[Exercise aim]:
Pictures must be left out. Print the lines from the beginning of the material through the line holding "tube through a", exactly and nothing else.
[Opening Material provided section]
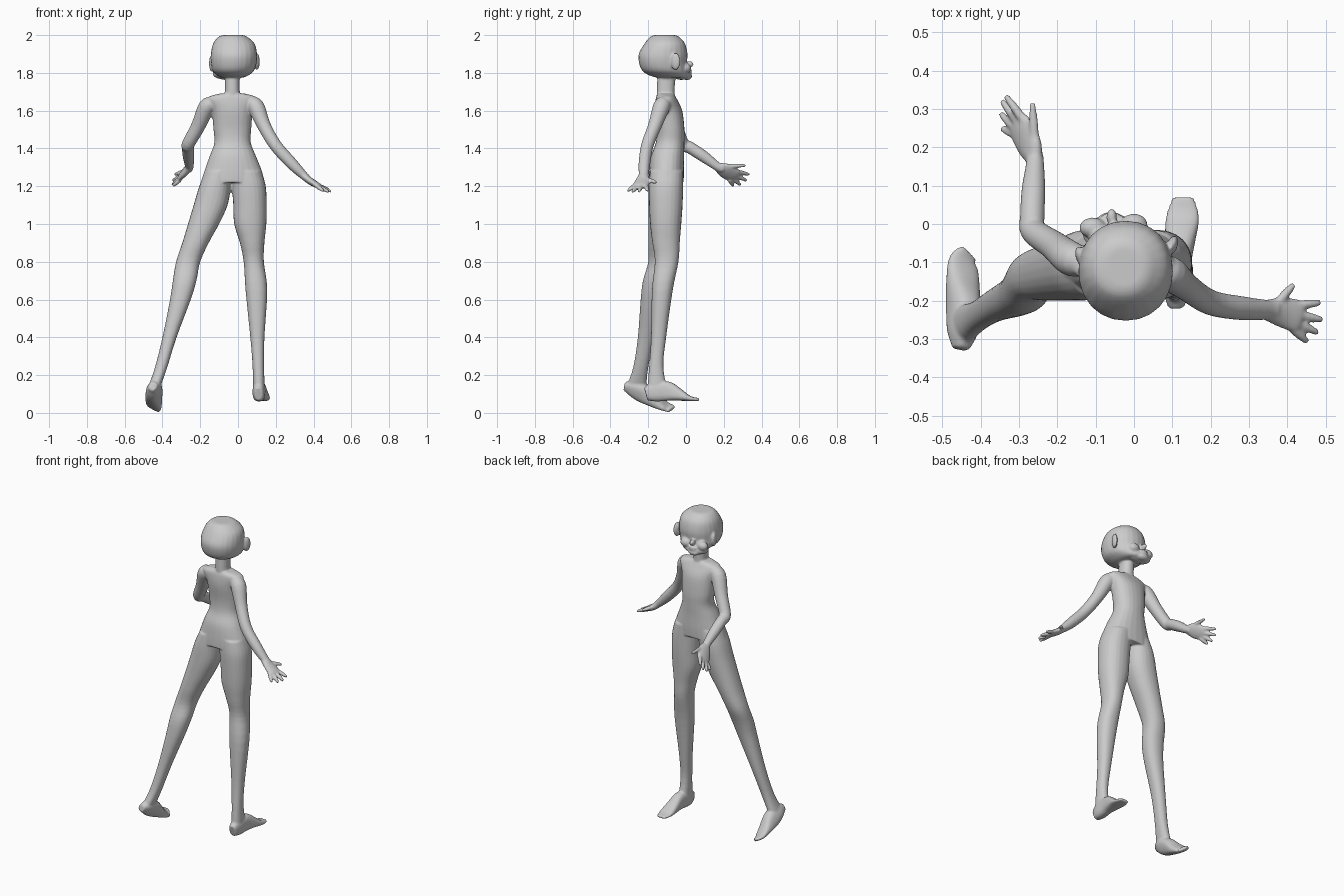
import bpy, bmesh, math
from mathutils import Vector, Matrix

bm = bmesh.new()


def spline(rows, n=4):
    """Catmull-Rom resampling of rows of numbers."""
    out = []
    for i in range(len(rows) - 1):
        p0, p1 = rows[max(i - 1, 0)], rows[i]
        p2, p3 = rows[i + 1], rows[min(i + 2, len(rows) - 1)]
        for k in range(n):
            t = k / n
            out.append([0.5 * (2 * b + (c - a) * t + (2 * a - 5 * b + 4 * c - d) * t * t
                               + (3 * b - a - 3 * c + d) * t ** 3)
                        for a, b, c, d in zip(p0, p1, p2, p3)])
    return out + [list(rows[-1])]


def skin(rings):
    """Closed tube through a list of point rings."""
    vs = [[bm.verts.new(p) for p in r] for r in rings]
    m = len(vs[0])
    for a, b in zip(vs, vs[1:]):
        for i in range(m):
            bm.faces.new((a[i], a[(i + 1) % m], b[(i + 1) % m], b[i]))
    bm.faces.new(vs[0][::-1])
    bm.faces.new(vs[-1])


def oval(c, a, b, power=1.0, m=24):
    pts = []
    for i in range(m):
        t = 2 * math.pi * i / m
        u, v = math.cos(t), math.sin(t)
        pts.append(c + a * math.copysign(abs(u) ** power, u) + b * math.copysign(abs(v) ** power, v))
    return pts


def stack(rows, power=0.9):
    """Horizontal ovals: z, x0, x1, y0, y1."""
    skin([oval(Vector(((x0 + x1) / 2, (y0 + y1) / 2, z)), Vector(((x1 - x0) / 2, 0, 0)),
               Vector((0, (y1 - y0) / 2, 0)), power) for z, x0, x1, y0, y1 in spline(rows)])


def limb(rows, side=(0, 1, 0), power=1.0):
    """Tube along a path: x, y, z, half width along side, half thickness."""
    rows = spline(rows)
    pts = [Vector(r[:3]) for r in rows]
    rings = []
    for i, r in enumerate(rows):
        t = (pts[min(i + 1, len(pts) - 1)] - pts[max(i - 1, 0)]).normalized()
        a = Vector(side)
        a = (a - t * a.dot(t)).normalized()
        rings.append(oval(pts[i], a * r[3], t.cross(a) * r[4], power))
    skin(rings)


def blob(c, r, yaw=0):
    mat = Matrix.Translation(c) @ Matrix.Rotation(yaw, 4, 'Z') @ Matrix.Diagonal((*r, 1))
    bmesh.ops.create_uvsphere(bm, u_segments=20, v_segments=12, radius=1, matrix=mat)


def finger(base, tip, r=0.0115):
    a, b = Vector(base), Vector(tip)
    mid = a.lerp(b, 0.55)
    limb([(*a, r, r), (*mid, r, r), (*b, r * 0.65, r * 0.65)], side=(0.3, 0.5, 0.8))


# Torso and neck
stack([(1.69, -.10, .04, -.15, -.065), (1.665, -.165, .105, -.16, -.05), (1.60, -.14, .08, -.165, -.02),
       (1.50, -.13, .07, -.155, -.008), (1.43, -.125, .068, -.16, -.008), (1.36, -.15, .095, -.185, -.01),
       (1.28, -.178, .127, -.195, -.01), (1.22, -.198, .14, -.197, -.013)])
stack([(1.63, -.08, .02, -.15, -.05), (1.69, -.07, .01, -.155, -.06), (1.81, -.07, .008, -.15, -.055)])

# Legs
stack([(1.28, -.17, -.03, -.19, -.02), (1.20, -.205, -.038, -.198, -.015), (1.10, -.235, -.055, -.2, -.025),
       (1.0, -.265, -.10, -.2, -.04), (.9, -.295, -.155, -.2, -.055), (.8, -.328, -.2, -.2, -.075),
       (.7, -.345, -.22, -.228, -.11), (.6, -.36, -.25, -.24, -.135), (.4, -.40, -.325, -.255, -.17),
       (.24, -.44, -.375, -.28, -.20), (.14, -.475, -.41, -.315, -.21)])
stack([(1.28, -.04, .125, -.19, -.015), (1.20, -.033, .147, -.197, -.015), (1.10, -.025, .152, -.195, -.018),
       (1.0, -.02, .15, -.19, -.025), (.9, .01, .14, -.178, -.033), (.8, .03, .137, -.165, -.04),
       (.65, .04, .155, -.18, -.07), (.4, .065, .14, -.185, -.105), (.25, .077, .138, -.195, -.12),
       (.12, .08, .142, -.205, -.10)])

# Feet
limb([(-.452, -.326, .14, .02, .022), (-.446, -.28, .13, .036, .045), (-.445, -.22, .10, .04, .05),
      (-.446, -.15, .055, .045, .028), (-.445, -.10, .03, .042, .014), (-.43, -.075, .02, .028, .01)],
     side=(.085, 0, -.05), power=.8)
limb([(.11, -.213, .10, .022, .035), (.11, -.17, .11, .033, .05), (.115, -.10, .115, .034, .052),
      (.12, -.04, .097, .04, .034), (.127, .02, .076, .043, .014), (.128, .07, .07, .028, .008)],
     side=(1, 0, 0), power=.75)

# Arms
limb([(-.13, -.10, 1.635, .038, .038), (-.165, -.09, 1.62, .045, .045), (-.21, -.055, 1.52, .038, .038),
      (-.262, -.018, 1.425, .034, .034), (-.265, .02, 1.405, .032, .032), (-.262, .09, 1.36, .031, .031),
      (-.258, .165, 1.305, .023, .023), (-.265, .19, 1.29, .025, .02)], side=(1, 0, 0))
limb([(.065, -.115, 1.64, .036, .036), (.095, -.13, 1.62, .045, .045), (.138, -.165, 1.52, .036, .036),
      (.2, -.205, 1.415, .033, .033), (.285, -.22, 1.32, .031, .031), (.35, -.224, 1.255, .026, .022),
      (.37, -.226, 1.24, .028, .02)])

# Hands
limb([(-.258, .165, 1.303, .024, .02), (-.272, .205, 1.285, .045, .02), (-.296, .25, 1.26, .046, .016),
      (-.305, .265, 1.25, .035, .011)], side=(-.55, -.3, -.75))
limb([(.345, -.224, 1.257, .027, .02), (.385, -.23, 1.225, .04, .019), (.425, -.24, 1.203, .043, .015),
      (.437, -.243, 1.197, .033, .011)])
for base, tip in [((-.258, .21, 1.305), (-.265, .315, 1.31)), ((-.28, .26, 1.28), (-.335, .335, 1.262)),
                  ((-.295, .255, 1.26), (-.345, .322, 1.23)), ((-.305, .245, 1.245), (-.348, .288, 1.207)),
                  ((-.305, .23, 1.235), (-.345, .25, 1.202)),
                  ((.375, -.205, 1.235), (.417, -.157, 1.22)), ((.42, -.212, 1.205), (.487, -.205, 1.178)),
                  ((.425, -.235, 1.203), (.492, -.25, 1.172)), ((.42, -.255, 1.203), (.48, -.284, 1.17)),
                  ((.405, -.265, 1.21), (.452, -.308, 1.175))]:
    finger(base, tip)

# Head
stack([(2.0, -.075, .025, -.165, -.06), (1.99, -.105, .05, -.19, -.035), (1.955, -.132, .088, -.22, -.005),
       (1.9, -.144, .101, -.25, .008), (1.85, -.143, .098, -.248, .005), (1.81, -.134, .084, -.23, .01),
       (1.785, -.108, .052, -.19, .015), (1.775, -.085, .025, -.15, .01)], power=.95)

# Face: jaw, chin, cheeks, nose, lips, ears
blob((-.055, -.025, 1.795), (.08, .05, .032))
blob((-.06, .005, 1.782), (.038, .027, .02))
for x, y in ((-.108, -.01), (0, .0)):
    blob((x, y, 1.825), (.035, .027, .028))
blob((-.058, .018, 1.845), (.014, .022, .017))
for z in (1.815, 1.803):
    blob((-.058, .012, z), (.03, .02, .007))
blob((-.138, -.085, 1.85), (.014, .028, .045), .3)
blob((.1, -.055, 1.86), (.014, .026, .045), -.3)

# One smooth body from all the parts
bmesh.ops.recalc_face_normals(bm, faces=bm.faces)
mesh = bpy.data.meshes.new("body")
bm.to_mesh(mesh)
bm.free()
body = bpy.data.objects.new("body", mesh)
bpy.context.collection.objects.link(body)
rm = body.modifiers.new("fuse", 'REMESH')
rm.mode = 'VOXEL'
rm.voxel_size = 0.0055
rm.use_smooth_shade = True
sm = body.modifiers.new("soften", 'SMOOTH')
sm.factor = 0.5
sm.iterations = 4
[Closing Material provided section]
[Answer below]:
import bpy, bmesh, math
from mathutils import Vector, Matrix

bm = bmesh.new()


def spline(rows, n=4):
    """Catmull-Rom resampling of rows of numbers."""
    out = []
    for i in range(len(rows) - 1):
        p0, p1 = rows[max(i - 1, 0)], rows[i]
        p2, p3 = rows[i + 1], rows[min(i + 2, len(rows) - 1)]
        for k in range(n):
            t = k / n
            out.append([0.5 * (2 * b + (c - a) * t + (2 * a - 5 * b + 4 * c - d) * t * t
                               + (3 * b - a - 3 * c + d) * t ** 3)
                        for a, b, c, d in zip(p0, p1, p2, p3)])
    return out + [list(rows[-1])]


def skin(rings):
    """Closed tube through a list of point rings."""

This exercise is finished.